When planning your home, be sure all your space requirements are met. Don't forget to allow for storage. Some of your square footage can be used to give character to a room such as vaulted or high ceilings. Sunlights and clerestory windows serve to enhance the personality of a home, too.

Traffic flow, is an important factor to deal with. You don't want a living room that is so small you have to walk around the furniture to get to the next room. All rooms should be easy to get to. When one room will be used as the main activity hub, it should be planned so that the most direct route to and from it is across a corner or along one side in order not to interrupt activities in progress.

Besides the main traffic routes, each room will need its own little traffic path. Furniture placement will determine this path so plan the furniture arrangement right from the beginning to avoid headaches and disappointments later. For example, all rooms need windows, yet you do not want every wall in the room to be cut up by windows/doors or other breaking points so there would be little wall space for furniture placement. If you intend to have a king size bed in the bedroom, make sure there is an uninterrupted wall big enough to hold the headboard and two nightstands.

All this seems like a big task, and it is, but just relax and take it one step at a time.

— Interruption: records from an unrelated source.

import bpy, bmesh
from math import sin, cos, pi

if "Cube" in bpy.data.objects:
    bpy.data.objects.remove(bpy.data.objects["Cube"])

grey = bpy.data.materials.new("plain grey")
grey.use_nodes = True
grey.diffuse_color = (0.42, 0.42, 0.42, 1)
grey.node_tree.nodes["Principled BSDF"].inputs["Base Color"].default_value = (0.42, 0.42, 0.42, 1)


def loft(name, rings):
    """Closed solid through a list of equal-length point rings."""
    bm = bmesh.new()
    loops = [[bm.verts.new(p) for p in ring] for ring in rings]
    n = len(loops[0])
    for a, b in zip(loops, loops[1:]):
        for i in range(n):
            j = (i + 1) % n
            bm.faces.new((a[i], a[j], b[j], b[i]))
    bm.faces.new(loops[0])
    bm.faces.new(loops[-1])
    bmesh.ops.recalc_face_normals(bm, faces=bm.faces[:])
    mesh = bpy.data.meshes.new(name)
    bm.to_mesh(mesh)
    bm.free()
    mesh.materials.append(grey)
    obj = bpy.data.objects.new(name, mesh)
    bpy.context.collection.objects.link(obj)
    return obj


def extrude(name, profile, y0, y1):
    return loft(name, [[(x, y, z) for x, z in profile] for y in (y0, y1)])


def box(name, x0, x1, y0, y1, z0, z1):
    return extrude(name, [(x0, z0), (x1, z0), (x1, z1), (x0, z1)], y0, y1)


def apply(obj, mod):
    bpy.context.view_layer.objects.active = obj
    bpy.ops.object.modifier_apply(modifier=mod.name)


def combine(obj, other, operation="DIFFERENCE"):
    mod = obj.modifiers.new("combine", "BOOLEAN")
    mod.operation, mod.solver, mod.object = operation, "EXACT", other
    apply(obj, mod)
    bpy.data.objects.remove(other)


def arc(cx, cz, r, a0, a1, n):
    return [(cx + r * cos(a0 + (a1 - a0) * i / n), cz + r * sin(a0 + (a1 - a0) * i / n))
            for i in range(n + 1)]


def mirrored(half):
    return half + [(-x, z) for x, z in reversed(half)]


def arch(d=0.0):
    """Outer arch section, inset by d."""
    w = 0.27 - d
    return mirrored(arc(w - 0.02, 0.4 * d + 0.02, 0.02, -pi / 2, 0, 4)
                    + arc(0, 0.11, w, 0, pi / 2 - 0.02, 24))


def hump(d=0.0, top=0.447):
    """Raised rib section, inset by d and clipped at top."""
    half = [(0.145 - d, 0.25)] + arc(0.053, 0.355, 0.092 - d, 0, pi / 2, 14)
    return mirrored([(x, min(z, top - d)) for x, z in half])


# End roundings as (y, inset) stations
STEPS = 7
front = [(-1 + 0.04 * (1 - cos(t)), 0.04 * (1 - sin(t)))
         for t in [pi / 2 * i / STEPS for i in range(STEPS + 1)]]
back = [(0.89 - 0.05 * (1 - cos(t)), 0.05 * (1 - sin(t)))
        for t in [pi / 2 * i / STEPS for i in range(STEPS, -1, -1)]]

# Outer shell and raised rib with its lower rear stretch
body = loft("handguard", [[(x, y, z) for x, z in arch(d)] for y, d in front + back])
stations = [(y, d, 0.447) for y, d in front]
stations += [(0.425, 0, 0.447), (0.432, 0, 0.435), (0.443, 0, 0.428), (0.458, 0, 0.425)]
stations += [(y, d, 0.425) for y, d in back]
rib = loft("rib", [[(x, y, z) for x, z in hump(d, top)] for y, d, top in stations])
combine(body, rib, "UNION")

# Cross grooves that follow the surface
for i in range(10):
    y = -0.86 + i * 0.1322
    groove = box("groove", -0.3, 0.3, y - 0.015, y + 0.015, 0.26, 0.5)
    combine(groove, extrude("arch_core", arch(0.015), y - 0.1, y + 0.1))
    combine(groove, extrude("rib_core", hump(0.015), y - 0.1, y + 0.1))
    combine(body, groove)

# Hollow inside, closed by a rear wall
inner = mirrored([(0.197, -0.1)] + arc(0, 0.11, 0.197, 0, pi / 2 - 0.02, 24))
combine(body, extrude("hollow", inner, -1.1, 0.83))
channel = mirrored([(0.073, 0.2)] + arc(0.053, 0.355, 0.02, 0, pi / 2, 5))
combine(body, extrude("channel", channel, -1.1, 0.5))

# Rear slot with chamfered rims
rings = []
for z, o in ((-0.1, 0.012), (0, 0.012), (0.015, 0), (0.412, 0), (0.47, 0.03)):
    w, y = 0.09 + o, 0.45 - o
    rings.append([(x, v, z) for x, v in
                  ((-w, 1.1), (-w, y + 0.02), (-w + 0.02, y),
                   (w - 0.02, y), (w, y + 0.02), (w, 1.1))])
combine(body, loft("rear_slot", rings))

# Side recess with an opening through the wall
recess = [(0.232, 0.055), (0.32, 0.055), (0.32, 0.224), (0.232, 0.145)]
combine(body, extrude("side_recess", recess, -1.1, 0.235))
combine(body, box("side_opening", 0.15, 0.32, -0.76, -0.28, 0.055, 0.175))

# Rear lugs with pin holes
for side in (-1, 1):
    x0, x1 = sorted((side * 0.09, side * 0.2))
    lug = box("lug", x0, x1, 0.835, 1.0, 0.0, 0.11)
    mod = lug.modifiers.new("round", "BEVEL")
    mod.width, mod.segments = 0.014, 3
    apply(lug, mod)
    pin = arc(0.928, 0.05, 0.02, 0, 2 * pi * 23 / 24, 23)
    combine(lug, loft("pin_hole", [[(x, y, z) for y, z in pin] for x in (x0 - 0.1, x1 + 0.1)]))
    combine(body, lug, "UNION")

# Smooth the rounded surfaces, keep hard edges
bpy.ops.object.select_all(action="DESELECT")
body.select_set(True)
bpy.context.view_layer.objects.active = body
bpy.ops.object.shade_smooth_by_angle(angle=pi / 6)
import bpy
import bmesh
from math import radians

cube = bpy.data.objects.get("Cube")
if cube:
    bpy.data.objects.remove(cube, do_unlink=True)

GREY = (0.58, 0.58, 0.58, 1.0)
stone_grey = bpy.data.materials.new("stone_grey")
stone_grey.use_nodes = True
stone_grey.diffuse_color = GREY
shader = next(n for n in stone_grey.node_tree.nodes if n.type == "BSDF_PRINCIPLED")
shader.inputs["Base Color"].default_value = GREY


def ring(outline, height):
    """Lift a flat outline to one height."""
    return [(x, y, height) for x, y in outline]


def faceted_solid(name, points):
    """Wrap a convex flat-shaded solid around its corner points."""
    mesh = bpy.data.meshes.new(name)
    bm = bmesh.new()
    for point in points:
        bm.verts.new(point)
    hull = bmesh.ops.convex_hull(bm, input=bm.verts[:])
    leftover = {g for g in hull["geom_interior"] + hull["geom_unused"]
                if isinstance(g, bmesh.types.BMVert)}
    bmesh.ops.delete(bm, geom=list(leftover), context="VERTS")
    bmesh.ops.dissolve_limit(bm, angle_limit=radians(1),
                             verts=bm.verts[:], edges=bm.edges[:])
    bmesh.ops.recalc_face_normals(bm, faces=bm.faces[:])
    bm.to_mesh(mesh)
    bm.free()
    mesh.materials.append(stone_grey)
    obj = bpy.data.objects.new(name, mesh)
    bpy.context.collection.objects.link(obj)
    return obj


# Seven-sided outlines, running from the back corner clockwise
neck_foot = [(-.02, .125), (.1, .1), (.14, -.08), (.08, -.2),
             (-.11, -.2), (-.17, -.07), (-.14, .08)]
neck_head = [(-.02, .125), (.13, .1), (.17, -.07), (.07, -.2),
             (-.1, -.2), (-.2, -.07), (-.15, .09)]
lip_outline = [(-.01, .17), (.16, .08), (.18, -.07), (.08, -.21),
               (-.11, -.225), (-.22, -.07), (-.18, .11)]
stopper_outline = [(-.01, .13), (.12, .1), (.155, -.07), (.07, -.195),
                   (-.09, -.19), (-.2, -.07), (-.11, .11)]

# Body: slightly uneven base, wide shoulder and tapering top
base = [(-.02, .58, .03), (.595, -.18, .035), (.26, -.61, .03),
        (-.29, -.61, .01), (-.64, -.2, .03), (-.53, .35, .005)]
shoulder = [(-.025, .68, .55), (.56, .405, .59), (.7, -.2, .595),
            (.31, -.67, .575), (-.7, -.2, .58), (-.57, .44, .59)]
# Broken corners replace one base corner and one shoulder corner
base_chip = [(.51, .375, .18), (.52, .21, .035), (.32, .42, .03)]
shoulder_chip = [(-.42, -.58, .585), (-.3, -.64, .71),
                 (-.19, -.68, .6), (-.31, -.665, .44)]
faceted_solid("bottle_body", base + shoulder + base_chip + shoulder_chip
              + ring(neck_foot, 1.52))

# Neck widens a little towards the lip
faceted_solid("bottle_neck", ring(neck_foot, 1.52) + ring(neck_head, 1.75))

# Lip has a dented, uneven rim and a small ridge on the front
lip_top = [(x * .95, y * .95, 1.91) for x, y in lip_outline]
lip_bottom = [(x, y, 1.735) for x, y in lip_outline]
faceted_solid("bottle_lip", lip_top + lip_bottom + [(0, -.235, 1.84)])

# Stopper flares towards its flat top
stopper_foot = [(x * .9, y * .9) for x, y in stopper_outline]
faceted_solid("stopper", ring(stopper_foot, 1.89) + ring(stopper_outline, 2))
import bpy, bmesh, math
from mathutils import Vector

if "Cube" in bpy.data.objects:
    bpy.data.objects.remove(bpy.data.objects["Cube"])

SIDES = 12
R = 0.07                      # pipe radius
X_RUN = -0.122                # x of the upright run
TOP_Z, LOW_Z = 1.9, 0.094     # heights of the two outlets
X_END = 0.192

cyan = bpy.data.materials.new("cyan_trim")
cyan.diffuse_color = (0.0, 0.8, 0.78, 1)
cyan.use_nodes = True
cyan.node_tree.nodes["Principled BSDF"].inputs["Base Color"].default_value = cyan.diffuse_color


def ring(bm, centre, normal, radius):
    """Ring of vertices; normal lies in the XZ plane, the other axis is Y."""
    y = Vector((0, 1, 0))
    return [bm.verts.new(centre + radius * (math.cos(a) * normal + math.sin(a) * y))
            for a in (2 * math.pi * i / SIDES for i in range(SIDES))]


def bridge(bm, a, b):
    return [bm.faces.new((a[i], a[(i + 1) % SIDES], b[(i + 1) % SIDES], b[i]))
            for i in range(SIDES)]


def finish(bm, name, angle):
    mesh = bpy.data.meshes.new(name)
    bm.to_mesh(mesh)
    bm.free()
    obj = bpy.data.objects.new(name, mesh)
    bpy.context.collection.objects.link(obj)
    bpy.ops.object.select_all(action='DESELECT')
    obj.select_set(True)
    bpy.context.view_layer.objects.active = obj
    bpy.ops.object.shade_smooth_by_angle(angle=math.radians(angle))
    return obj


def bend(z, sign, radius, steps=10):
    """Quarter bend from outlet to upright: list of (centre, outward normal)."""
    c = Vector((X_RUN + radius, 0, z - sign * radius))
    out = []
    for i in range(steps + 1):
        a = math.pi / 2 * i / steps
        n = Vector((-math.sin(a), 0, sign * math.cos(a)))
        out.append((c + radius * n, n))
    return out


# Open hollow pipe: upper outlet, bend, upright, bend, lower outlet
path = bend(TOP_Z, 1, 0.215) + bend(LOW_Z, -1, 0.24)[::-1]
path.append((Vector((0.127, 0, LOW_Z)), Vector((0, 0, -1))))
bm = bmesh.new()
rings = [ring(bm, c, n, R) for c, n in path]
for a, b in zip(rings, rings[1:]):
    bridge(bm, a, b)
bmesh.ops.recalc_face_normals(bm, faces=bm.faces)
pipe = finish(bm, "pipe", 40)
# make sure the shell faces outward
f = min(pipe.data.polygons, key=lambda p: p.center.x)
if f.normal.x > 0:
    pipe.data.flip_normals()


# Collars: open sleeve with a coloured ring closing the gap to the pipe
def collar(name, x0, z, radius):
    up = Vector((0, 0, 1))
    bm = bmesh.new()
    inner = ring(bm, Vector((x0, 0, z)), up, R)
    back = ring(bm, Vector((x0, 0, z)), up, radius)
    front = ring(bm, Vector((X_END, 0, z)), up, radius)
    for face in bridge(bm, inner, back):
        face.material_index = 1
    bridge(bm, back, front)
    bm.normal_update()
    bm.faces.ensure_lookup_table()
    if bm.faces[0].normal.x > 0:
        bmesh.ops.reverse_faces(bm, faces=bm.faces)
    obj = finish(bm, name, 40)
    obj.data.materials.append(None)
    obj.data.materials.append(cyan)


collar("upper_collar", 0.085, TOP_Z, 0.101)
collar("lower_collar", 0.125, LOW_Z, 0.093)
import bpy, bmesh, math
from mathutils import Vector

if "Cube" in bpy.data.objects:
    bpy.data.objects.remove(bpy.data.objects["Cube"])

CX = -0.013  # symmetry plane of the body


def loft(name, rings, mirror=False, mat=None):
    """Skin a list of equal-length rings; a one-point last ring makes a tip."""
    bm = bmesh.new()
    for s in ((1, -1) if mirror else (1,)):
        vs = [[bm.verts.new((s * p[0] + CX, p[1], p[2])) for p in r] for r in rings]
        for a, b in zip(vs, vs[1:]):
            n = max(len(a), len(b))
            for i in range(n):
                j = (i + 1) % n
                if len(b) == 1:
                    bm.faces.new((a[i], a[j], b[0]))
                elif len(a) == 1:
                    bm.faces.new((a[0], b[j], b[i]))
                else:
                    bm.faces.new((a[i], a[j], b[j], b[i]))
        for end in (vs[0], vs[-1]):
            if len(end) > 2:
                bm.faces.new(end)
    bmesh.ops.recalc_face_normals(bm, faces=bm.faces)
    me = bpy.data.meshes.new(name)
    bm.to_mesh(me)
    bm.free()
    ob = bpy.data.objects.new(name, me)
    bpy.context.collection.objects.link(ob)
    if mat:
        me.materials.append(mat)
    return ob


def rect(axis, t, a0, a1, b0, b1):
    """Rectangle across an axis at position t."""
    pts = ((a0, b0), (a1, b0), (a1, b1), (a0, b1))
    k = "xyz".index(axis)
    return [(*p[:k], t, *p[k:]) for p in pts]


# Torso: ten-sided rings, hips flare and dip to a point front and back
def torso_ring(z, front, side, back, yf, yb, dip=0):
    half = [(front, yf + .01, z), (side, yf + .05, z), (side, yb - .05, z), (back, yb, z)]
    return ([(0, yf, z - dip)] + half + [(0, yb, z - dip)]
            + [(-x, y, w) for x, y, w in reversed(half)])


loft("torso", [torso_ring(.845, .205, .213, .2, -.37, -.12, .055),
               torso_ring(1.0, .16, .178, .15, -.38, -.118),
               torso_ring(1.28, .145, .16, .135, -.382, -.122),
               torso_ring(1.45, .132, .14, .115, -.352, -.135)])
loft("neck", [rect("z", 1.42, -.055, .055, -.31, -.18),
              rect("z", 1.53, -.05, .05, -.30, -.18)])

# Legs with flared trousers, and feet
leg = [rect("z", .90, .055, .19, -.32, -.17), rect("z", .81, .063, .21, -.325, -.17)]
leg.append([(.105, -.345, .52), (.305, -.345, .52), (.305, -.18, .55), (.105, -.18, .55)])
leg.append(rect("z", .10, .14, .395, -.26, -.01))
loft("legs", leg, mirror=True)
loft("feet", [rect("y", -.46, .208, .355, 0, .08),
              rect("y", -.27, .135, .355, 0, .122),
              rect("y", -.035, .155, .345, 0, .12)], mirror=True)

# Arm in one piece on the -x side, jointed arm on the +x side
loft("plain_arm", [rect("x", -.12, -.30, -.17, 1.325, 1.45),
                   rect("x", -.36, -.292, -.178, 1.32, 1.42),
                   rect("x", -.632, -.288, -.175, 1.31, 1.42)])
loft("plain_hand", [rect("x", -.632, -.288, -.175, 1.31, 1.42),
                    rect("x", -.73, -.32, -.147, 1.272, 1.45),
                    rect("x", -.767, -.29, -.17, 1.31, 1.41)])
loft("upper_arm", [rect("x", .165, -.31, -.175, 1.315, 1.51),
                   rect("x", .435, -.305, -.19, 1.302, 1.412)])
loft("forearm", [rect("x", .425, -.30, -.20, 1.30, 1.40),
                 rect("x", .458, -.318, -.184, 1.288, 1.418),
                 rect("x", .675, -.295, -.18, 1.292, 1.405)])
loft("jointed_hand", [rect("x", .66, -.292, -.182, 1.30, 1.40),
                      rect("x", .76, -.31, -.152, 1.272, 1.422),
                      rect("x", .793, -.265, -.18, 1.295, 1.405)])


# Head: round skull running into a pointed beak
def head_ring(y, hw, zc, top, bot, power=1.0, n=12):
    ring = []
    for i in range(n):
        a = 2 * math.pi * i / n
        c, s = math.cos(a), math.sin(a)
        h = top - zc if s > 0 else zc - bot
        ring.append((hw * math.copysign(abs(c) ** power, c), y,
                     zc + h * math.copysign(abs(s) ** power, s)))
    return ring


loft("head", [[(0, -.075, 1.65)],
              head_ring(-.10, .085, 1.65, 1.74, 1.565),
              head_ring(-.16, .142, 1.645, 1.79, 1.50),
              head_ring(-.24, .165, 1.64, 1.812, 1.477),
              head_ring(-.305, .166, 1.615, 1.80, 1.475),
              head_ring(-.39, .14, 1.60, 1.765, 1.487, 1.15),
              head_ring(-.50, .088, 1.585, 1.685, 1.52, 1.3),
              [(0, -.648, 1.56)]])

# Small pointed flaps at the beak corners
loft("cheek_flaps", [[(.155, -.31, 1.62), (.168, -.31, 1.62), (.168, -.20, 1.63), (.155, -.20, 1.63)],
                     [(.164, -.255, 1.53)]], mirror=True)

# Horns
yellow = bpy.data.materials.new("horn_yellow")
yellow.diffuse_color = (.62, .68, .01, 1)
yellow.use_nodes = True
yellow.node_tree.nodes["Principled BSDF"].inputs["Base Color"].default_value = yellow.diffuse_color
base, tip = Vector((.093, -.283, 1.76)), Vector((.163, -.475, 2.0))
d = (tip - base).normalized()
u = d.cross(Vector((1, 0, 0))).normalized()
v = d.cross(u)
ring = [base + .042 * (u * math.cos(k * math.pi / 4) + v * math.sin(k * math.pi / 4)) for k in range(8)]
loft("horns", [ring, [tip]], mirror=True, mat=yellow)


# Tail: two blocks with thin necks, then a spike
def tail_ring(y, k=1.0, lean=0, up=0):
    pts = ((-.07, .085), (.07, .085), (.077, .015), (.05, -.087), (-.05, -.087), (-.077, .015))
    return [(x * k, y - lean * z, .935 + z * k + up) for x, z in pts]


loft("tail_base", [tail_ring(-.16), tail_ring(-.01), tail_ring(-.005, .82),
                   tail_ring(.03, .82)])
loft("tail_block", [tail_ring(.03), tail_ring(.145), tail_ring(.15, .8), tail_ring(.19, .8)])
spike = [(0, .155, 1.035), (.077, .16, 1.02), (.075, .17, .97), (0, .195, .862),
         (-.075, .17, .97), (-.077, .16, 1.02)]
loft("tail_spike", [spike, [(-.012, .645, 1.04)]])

Rosemary Sadez Friedmann, a member of the American Society of Interior Designers, is president of Rosemary Sadez Friedmann Inc. in Naples, Fla.